19 Nov 5 Major Differences between Nursing Homes and Assisted Living Communities
As our family members age, we’re often faced with decisions regarding their care, and choosing the right care option for your parents or other loved one can be a difficult task. And this task can be made even more difficult if you’re not entirely certain what types of options are available to you. For example, like many others, you might believe that a nursing home and an assisted living facility are one and the same. But there are actually significant differences between the two. Here are 5 things that separate these two elder care options.
Types of Care Provided
Nursing homes and assisted living communities provide different levels of care, because they’re designed to cater to residents with very different needs. Nursing home residents usually require around-the-clock care and ongoing medical assistance. This means that staff members are often licensed nurses and therapists who can care to the extensive needs of these residents.

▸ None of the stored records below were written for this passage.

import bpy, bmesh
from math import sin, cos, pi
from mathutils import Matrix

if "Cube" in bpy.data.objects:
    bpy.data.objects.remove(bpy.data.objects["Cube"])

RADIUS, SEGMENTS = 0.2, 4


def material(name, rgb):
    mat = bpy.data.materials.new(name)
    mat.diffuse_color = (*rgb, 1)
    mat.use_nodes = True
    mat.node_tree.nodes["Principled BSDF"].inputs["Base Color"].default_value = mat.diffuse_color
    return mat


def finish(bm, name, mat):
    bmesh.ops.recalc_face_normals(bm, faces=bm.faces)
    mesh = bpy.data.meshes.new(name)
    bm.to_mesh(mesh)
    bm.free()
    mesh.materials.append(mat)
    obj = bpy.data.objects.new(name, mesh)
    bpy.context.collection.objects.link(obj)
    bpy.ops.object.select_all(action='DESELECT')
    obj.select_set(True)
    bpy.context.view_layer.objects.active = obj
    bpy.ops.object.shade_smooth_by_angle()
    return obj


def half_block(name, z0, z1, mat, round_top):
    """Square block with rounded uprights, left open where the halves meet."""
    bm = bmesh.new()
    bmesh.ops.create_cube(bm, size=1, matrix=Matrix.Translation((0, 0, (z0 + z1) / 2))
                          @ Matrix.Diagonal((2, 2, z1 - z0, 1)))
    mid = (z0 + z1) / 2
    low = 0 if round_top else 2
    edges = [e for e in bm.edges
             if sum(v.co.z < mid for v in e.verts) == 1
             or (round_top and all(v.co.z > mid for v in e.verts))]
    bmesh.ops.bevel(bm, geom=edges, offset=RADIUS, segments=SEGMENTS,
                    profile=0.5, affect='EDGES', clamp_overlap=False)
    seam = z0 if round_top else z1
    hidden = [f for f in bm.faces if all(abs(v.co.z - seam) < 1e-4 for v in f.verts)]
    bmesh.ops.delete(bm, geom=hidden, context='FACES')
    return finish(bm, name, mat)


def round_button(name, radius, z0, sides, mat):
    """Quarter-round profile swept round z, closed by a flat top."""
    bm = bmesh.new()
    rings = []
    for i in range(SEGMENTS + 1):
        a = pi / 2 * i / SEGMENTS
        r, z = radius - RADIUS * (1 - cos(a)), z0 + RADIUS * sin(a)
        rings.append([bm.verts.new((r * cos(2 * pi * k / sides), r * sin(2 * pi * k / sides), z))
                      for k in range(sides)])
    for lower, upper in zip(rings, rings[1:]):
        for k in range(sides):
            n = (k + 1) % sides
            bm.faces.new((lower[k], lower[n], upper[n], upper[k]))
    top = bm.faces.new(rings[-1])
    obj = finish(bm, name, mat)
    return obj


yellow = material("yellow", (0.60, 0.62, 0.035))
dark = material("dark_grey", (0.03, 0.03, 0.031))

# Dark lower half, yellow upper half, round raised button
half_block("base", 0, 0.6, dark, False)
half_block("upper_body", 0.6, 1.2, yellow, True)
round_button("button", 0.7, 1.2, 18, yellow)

On the other hand, residents in assisted living communities typically don’t require the same level of in-depth care. They usually require assistance with daily tasks, but don’t necessarily need a nurse’s aid on a regular basis. For example, individuals who have some mobility issues and need help getting around and tending to personal hygiene needs are frequent residents of assisted living communities. There, they can receive the day-to-day help they need, but can maintain a certain amount of independence as well.
Obviously, every care facility is going to differ in design and layout. But, generally speaking, nursing homes have a design that feels more institutional, due to the type of care that they provide. Because they offer a level of medical assistance that is nearly on par with a hospital, it’s not unusual for it to have a hospital-like appearance. Nursing home residents are also more likely to share a room with another resident.
Assisted living communities, however, tend to feel more residential and can have the appearance of an upscale apartment complex. Residents typically have their own rooms, which they’re free to decorate and customize within the facility’s guidelines.
Again, this will vary from one facility to the next; but the majority of nursing homes and assisted living facilities try to provide daily activities for their residents. However, the frequency and variety of these activities will vary widely between nursing homes and assisted living communities. In a nursing home, activities tend to be more limited, because residents don’t typically have the physical capabilities needed for many activities. They might have board games, movie nights, and other group activities, but they tend to be limited to events that can be conducted within the facility.
Because residents in assisted living communities tend to be more able-bodied than those in nursing homes, you’ll typically find a wider variety of activities available in this type of facility. Extensive recreational activities are not uncommon, and the community may even offer occasional events that are held away from the facility’s grounds; in these cases, they usually provide transportation for residents as well.
In addition to being different in their interior layouts, you’ll also find that these two types of care facilities have very different grounds. In a nursing home, the great majority of residents are not independently mobile, and may even be confined to a bed. Because of this, outside areas are very limited for most nursing homes, and some may have none at all.
Assisted living communities tend to have extensive common areas and well-maintained grounds for the residents to enjoy. This allows those residents who are able to move independently to walk the grounds at their leisure, while others may be pushed through the grounds in a wheelchair by a staff member or visiting family member.
When considering senior care for your family member, cost and payment options are always a major consideration. While price varies by facility and is often based on your loved one’s specific needs, a nursing home tends to cost quite a bit more than an assisted living community. This is simply due to the level of care that nursing homes provide. However, if nursing home care is a necessity for your loved one, you can often work with a Medicaid planner to ease the financial load.
Assisted living communities typically cost less than a nursing home, but you will most likely pay these expenses out of pocket. Some financial assistance may be available through VA pensions, and some states offer Medicaid support for this as well.
If you’re trying to determine what type of facility is right for your loved one, contact Best for My Parents. We’ll help match you with a facility that meets your family member’s needs at a price you can afford.